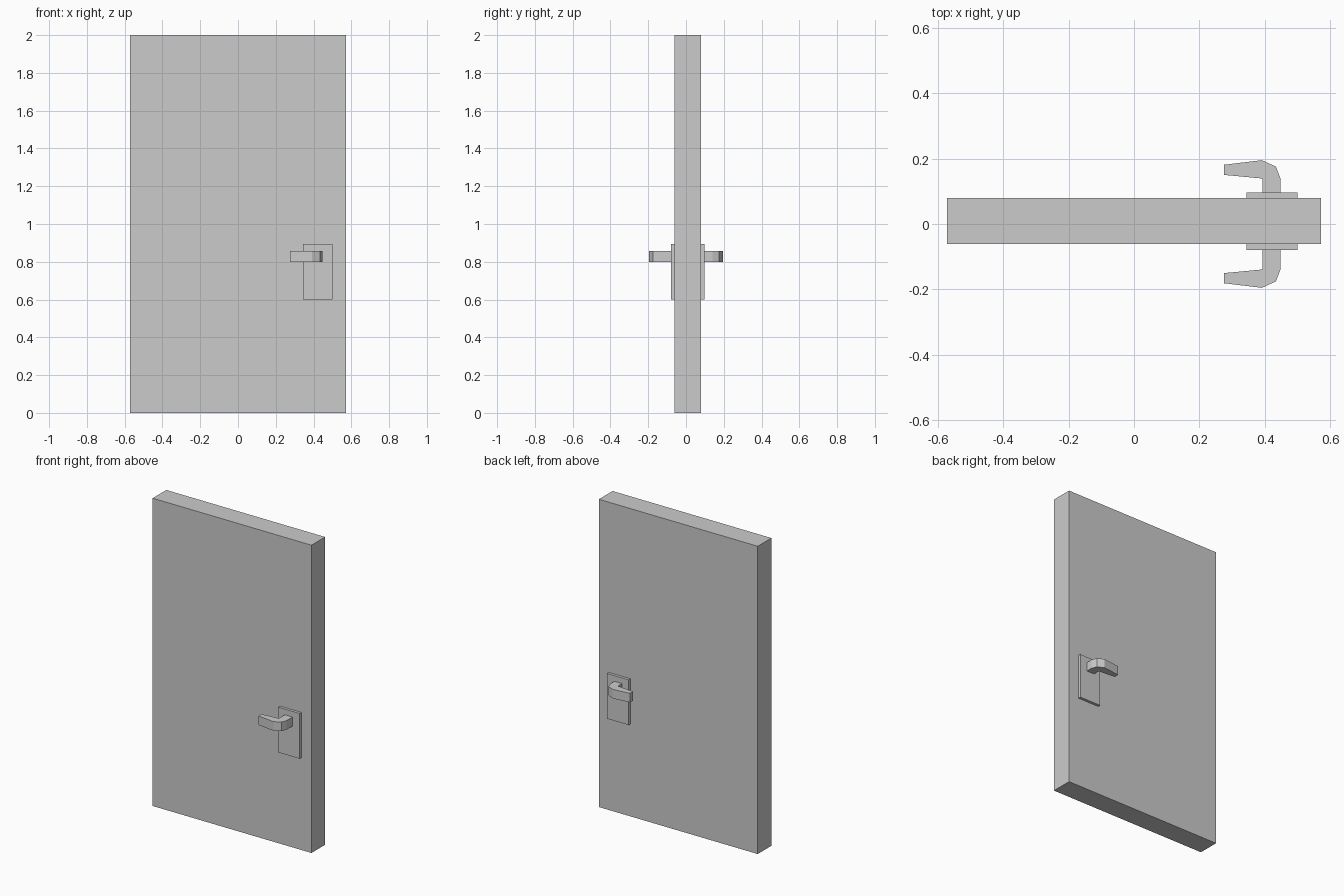
import bpy
import bmesh

if "Cube" in bpy.data.objects:
    bpy.data.objects.remove(bpy.data.objects["Cube"])


def prism(name, outline, z0, z1):
    """Extrude a plan-view outline (x, y) from z0 up to z1."""
    bm = bmesh.new()
    face = bm.faces.new([bm.verts.new((x, y, z0)) for x, y in outline])
    new = bmesh.ops.extrude_face_region(bm, geom=[face])["geom"]
    bmesh.ops.translate(bm, vec=(0, 0, z1 - z0),
                        verts=[v for v in new if isinstance(v, bmesh.types.BMVert)])
    bmesh.ops.recalc_face_normals(bm, faces=bm.faces)
    mesh = bpy.data.meshes.new(name)
    bm.to_mesh(mesh)
    bm.free()
    obj = bpy.data.objects.new(name, mesh)
    bpy.context.collection.objects.link(obj)
    return obj


def box(name, x0, x1, y0, y1, z0, z1):
    return prism(name, [(x0, y0), (x1, y0), (x1, y1), (x0, y1)], z0, z1)


# Door slab, slightly off-centre in depth
box("door_panel", -0.571, 0.571, -0.061, 0.079, 0, 2)

# Lock plates on both faces
box("front_plate", 0.344, 0.499, -0.079, -0.061, 0.60, 0.894)
box("back_plate", 0.344, 0.499, 0.079, 0.097, 0.60, 0.894)

# Bent lever handles, mirrored front to back
lever = [(0.275, 0.181), (0.391, 0.195), (0.434, 0.175), (0.447, 0.140),
         (0.447, 0.079), (0.392, 0.079), (0.392, 0.139), (0.275, 0.150)]
for name, side in (("back_handle", 1), ("front_handle", -1)):
    prism(name, [(x, y * side) for x, y in lever], 0.798, 0.857)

# # # # # # #

--- Your objective ---
Exactly as they appear above, write out all the entries, but not the images.

--- Output below ---
import bpy
import bmesh

if "Cube" in bpy.data.objects:
    bpy.data.objects.remove(bpy.data.objects["Cube"])


def prism(name, outline, z0, z1):
    """Extrude a plan-view outline (x, y) from z0 up to z1."""
    bm = bmesh.new()
    face = bm.faces.new([bm.verts.new((x, y, z0)) for x, y in outline])
    new = bmesh.ops.extrude_face_region(bm, geom=[face])["geom"]
    bmesh.ops.translate(bm, vec=(0, 0, z1 - z0),
                        verts=[v for v in new if isinstance(v, bmesh.types.BMVert)])
    bmesh.ops.recalc_face_normals(bm, faces=bm.faces)
    mesh = bpy.data.meshes.new(name)
    bm.to_mesh(mesh)
    bm.free()
    obj = bpy.data.objects.new(name, mesh)
    bpy.context.collection.objects.link(obj)
    return obj


def box(name, x0, x1, y0, y1, z0, z1):
    return prism(name, [(x0, y0), (x1, y0), (x1, y1), (x0, y1)], z0, z1)


# Door slab, slightly off-centre in depth
box("door_panel", -0.571, 0.571, -0.061, 0.079, 0, 2)

# Lock plates on both faces
box("front_plate", 0.344, 0.499, -0.079, -0.061, 0.60, 0.894)
box("back_plate", 0.344, 0.499, 0.079, 0.097, 0.60, 0.894)

# Bent lever handles, mirrored front to back
lever = [(0.275, 0.181), (0.391, 0.195), (0.434, 0.175), (0.447, 0.140),
         (0.447, 0.079), (0.392, 0.079), (0.392, 0.139), (0.275, 0.150)]
for name, side in (("back_handle", 1), ("front_handle", -1)):
    prism(name, [(x, y * side) for x, y in lever], 0.798, 0.857)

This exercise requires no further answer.